Fair Trade Labels: What They Mean
With so many different labels and certification companies, it can be confusing to know what they all mean. Here is a breakdown of the most common labels:
Fair Trade USA’s Fair Trade Certified standards prohibit forced labor, child labor, and discrimination, and protects freedom of association and collective bargaining rights. If child labor should surface, remediation guidelines are put in place. Fair Trade Certified certifies farmer cooperatives as well as larger plantations.
The Fair for Life guarantees that smallholder farmers receive fair payment and that workers enjoy good and fair working conditions. The Fair for Life system prevents forced and child labor and also includes detailed environmental criteria.

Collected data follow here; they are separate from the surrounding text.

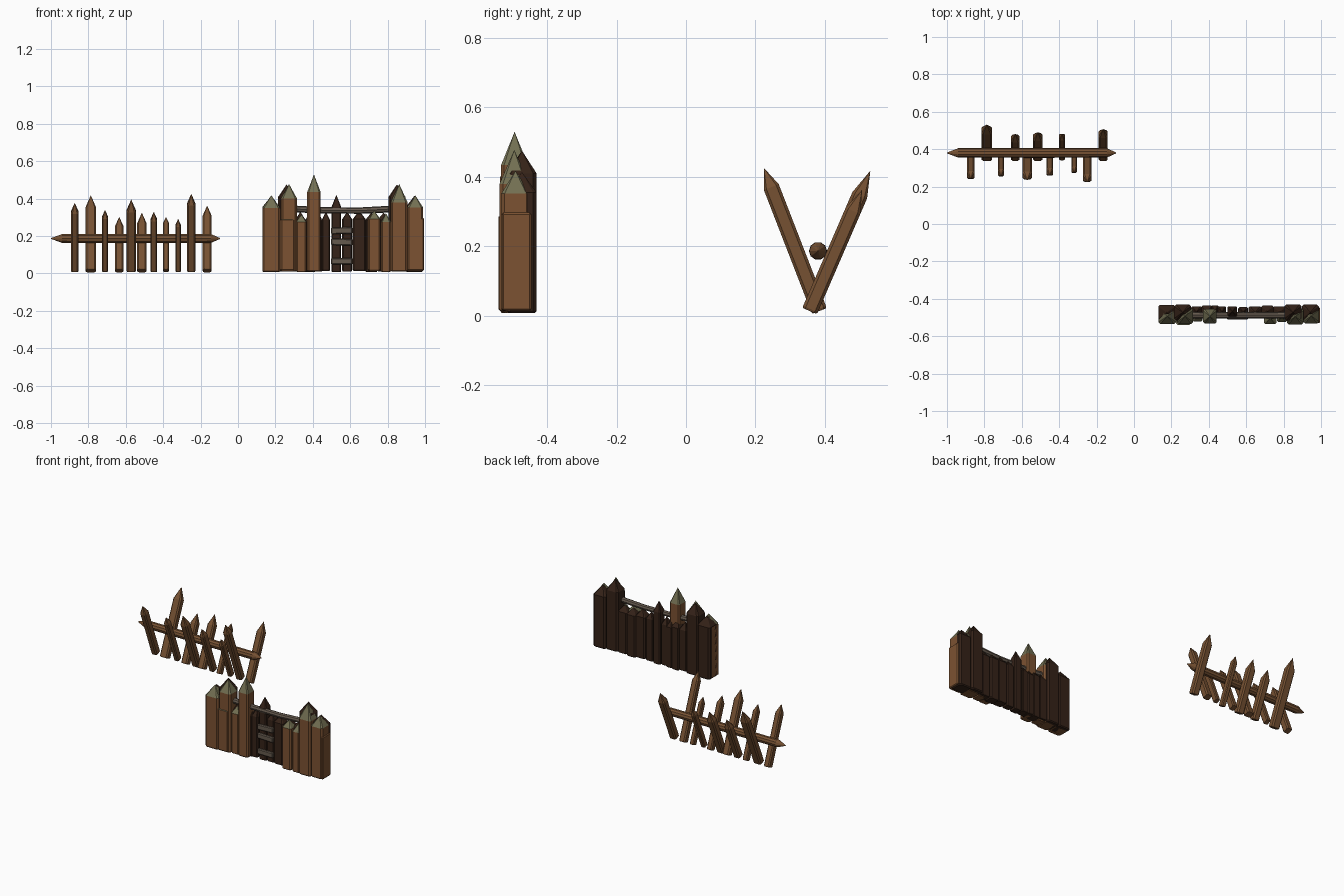
import bpy, bmesh, math
from mathutils import Matrix, Vector

if "Cube" in bpy.data.objects:
    bpy.data.objects.remove(bpy.data.objects["Cube"])


def mat(name, rgb):
    m = bpy.data.materials.new(name)
    m.diffuse_color = (*rgb, 1)
    m.use_nodes = True
    m.node_tree.nodes["Principled BSDF"].inputs["Base Color"].default_value = m.diffuse_color
    return m


BROWN = mat("brown_wood", (0.20, 0.085, 0.032))
STAKE = mat("stake_wood", (0.18, 0.082, 0.032))
DARK = mat("dark_wood", (0.035, 0.016, 0.009))
MOSS = mat("mossy_tip", (0.17, 0.16, 0.085))
GREY = mat("weathered_wood", (0.13, 0.10, 0.075))


def finish(name, bm, mats, matrix=Matrix()):
    bmesh.ops.recalc_face_normals(bm, faces=bm.faces[:])
    me = bpy.data.meshes.new(name)
    bm.to_mesh(me)
    bm.free()
    for m in mats:
        me.materials.append(m)
    ob = bpy.data.objects.new(name, me)
    ob.matrix_world = matrix
    bpy.context.collection.objects.link(ob)
    return ob


def post(name, w, d, shoulder, top, mats, matrix, cham=0.18):
    """Chamfered rectangular post with a pyramid tip, base at local origin."""
    bm = bmesh.new()
    c = cham * min(w, d)

    def ring(z, s):
        a, b = w / 2, d / 2
        pts = [(a, -b + c), (a, b - c), (a - c, b), (-a + c, b),
               (-a, b - c), (-a, -b + c), (-a + c, -b), (a - c, -b)]
        return [bm.verts.new((x * s, y * s, z)) for x, y in pts]

    rings = [ring(0, 0.88), ring(0.006, 1), ring(shoulder, 1)]
    for r0, r1 in zip(rings, rings[1:]):
        for i in range(8):
            j = (i + 1) % 8
            bm.faces.new((r0[i], r0[j], r1[j], r1[i]))
    bm.faces.new(rings[0])
    apex = bm.verts.new((0, 0, top))
    for i in range(8):
        f = bm.faces.new((rings[-1][i], rings[-1][(i + 1) % 8], apex))
        f.material_index = len(mats) - 1
    return finish(name, bm, mats, matrix)


def box(name, x0, x1, y0, y1, z0, z1, m, roll=0):
    bm = bmesh.new()
    bmesh.ops.create_cube(bm, size=1)
    bmesh.ops.scale(bm, vec=(x1 - x0, y1 - y0, z1 - z0), verts=bm.verts)
    bmesh.ops.bevel(bm, geom=bm.edges[:], offset=0.005, segments=1, affect='EDGES')
    centre = Vector((x0 + x1, y0 + y1, z0 + z1)) / 2
    return finish(name, bm, [m], Matrix.Translation(centre) @ Matrix.Rotation(roll, 4, 'Y'))


def pole(name, sections, y, m, sides=10):
    """Round pole along x through (x, z, radius) sections."""
    bm = bmesh.new()
    rings = []
    for x, z, r in sections:
        rings.append([bm.verts.new((x, y + r * math.cos(k * math.tau / sides),
                                    z + r * math.sin(k * math.tau / sides)))
                      for k in range(sides)])
    for r0, r1 in zip(rings, rings[1:]):
        for i in range(sides):
            j = (i + 1) % sides
            bm.faces.new((r0[i], r0[j], r1[j], r1[i]))
    bm.faces.new(rings[0])
    bm.faces.new(rings[-1])
    return finish(name, bm, [m])


# Spiked barricade: pointed rail
pole("barricade_rail", [(-1, .187, .002), (-.94, .187, .025), (-.5, .187, .026),
                        (-.145, .187, .025), (-.095, .187, .002)], 0.38, STAKE)

# Crossed stakes: x, width, tip height, lean direction (-1 front, 1 back)
stakes = [(-.873, .041, .378, -1), (-.787, .057, .418, 1), (-.711, .033, .340, -1),
          (-.635, .046, .303, 1), (-.571, .050, .396, -1), (-.514, .050, .325, 1),
          (-.450, .036, .330, -1), (-.385, .030, .303, 1), (-.320, .030, .292, -1),
          (-.250, .044, .426, -1), (-.165, .049, .363, 1)]
for i, (x, w, top, s) in enumerate(stakes):
    ang = math.radians(21.2 if s < 0 else 23.4)
    base = Vector((x, 0.370 - 0.014 * s, 0.014))
    length = (top - base.z) / math.cos(ang)
    post(f"barricade_stake_{i + 1}", w, min(.046, w + .008), length - 1.35 * w, length,
         [STAKE], Matrix.Translation(base) @ Matrix.Rotation(-s * ang, 4, 'X'))

# Palisade front posts: x0, x1, y0, y1, shoulder, tip
front = [(.130, .226, -.535, -.450, .350, .418), (.230, .316, -.535, -.450, .400, .478),
         (.225, .305, -.540, -.460, .285, .305), (.312, .366, -.520, -.455, .275, .315),
         (.370, .442, -.532, -.455, .435, .530), (.695, .762, -.535, -.470, .290, .335),
         (.765, .817, -.525, -.460, .275, .322), (.817, .907, -.537, -.452, .380, .478),
         (.905, .990, -.532, -.450, .352, .418)]
# Palisade back posts, dark
back = [(.130, .222, -.515, -.432, .355, .412), (.215, .305, -.515, -.430, .410, .476),
        (.305, .362, -.500, -.440, .285, .330), (.362, .415, -.500, -.435, .290, .330),
        (.412, .452, -.500, -.435, .280, .325), (.448, .492, -.500, -.440, .285, .330),
        (.500, .552, -.495, -.440, .355, .420), (.557, .610, -.495, -.445, .290, .330),
        (.613, .683, -.505, -.440, .290, .335), (.680, .745, -.500, -.435, .285, .325),
        (.745, .812, -.500, -.440, .285, .325), (.805, .895, -.515, -.430, .410, .476),
        (.897, .988, -.515, -.430, .355, .414)]
for label, rows, mats in (("front", front, [BROWN, MOSS]), ("back", back, [DARK])):
    for i, (x0, x1, y0, y1, sh, top) in enumerate(rows):
        z = .008 + .003 * (i % 3)
        post(f"palisade_{label}_post_{i + 1}", x1 - x0, y1 - y0, sh - z, top - z, mats,
             Matrix.Translation(((x0 + x1) / 2, (y0 + y1) / 2, z)), .12)

# Outer slab on the right end
box("palisade_end_slab", .96, .995, -.530, -.445, .015, .297, BROWN)

# Top rail and gate battens
pole("palisade_top_rail", [(.30, .345, .018), (.45, .338, .017), (.65, .336, .017),
                           (.83, .345, .018)], -.487, GREY, 8)
for i, (z, roll) in enumerate(((.065, 0), (.168, .03), (.229, -.03))):
    box(f"gate_batten_{i + 1}", .497, .612, -.510, -.492, z - .018, z + .018, GREY, roll)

Fair For Life certified products must use Fair Trade ingredients if available, and regardless, 50% of all ingredients must be Fair Trade in order for a product to have the seal.
Equal Exchange certifies Fairly Traded and organic coffee, tea, chocolate bars, cocoa, bananas, and almonds. It’s a co-op that has been in existence for over 25 years and works to empower both farmers and consumers. In the mid-80’s they were the first to introduce Fair Trade coffee to U.S. grocery stores. In 2004 they introduced Fair Trade sugar as a stand-alone product in the U.S. Equal Exchange also helps educate consumers and the public about Fair Trade through school curriculums for grades 4-9, as well as an interfaith program to help churches, schools, and other non-profits raise awareness and develop fundraising opportunities.
The Fair Trade Federation is the trade association that strengthens and promotes North American organizations fully committed to fair trade. The Federation is part of the global fair trade movement, building equitable and sustainable trading partnerships and creating opportunities to alleviate poverty.
The WFTO is a global membership organization for committed fair trade producer groups, retailers, wholesalers, and fair trade brands. Membership of the WFTO is limited to organizations that demonstrate a 100% fair trade commitment and apply its 10 Principles of Fair Trade. WFTO members must participate in its Guarantee Program that combines peer review with third-party audits and then may use a WFTO Guarantee label on products, making WFTO the only fair trade membership organization to require third-party auditing of supply chains.
How will you choose fair trade today? Remember: there are more ways to support beyond purchasing fair trade. If you don't have access to fair trade products or cannot afford to spend more, you can help by spreading awareness and sharing this knowledge with others, and by demanding that companies do more to ensure ethical treatment and fair wages for their workers.
Love + Light,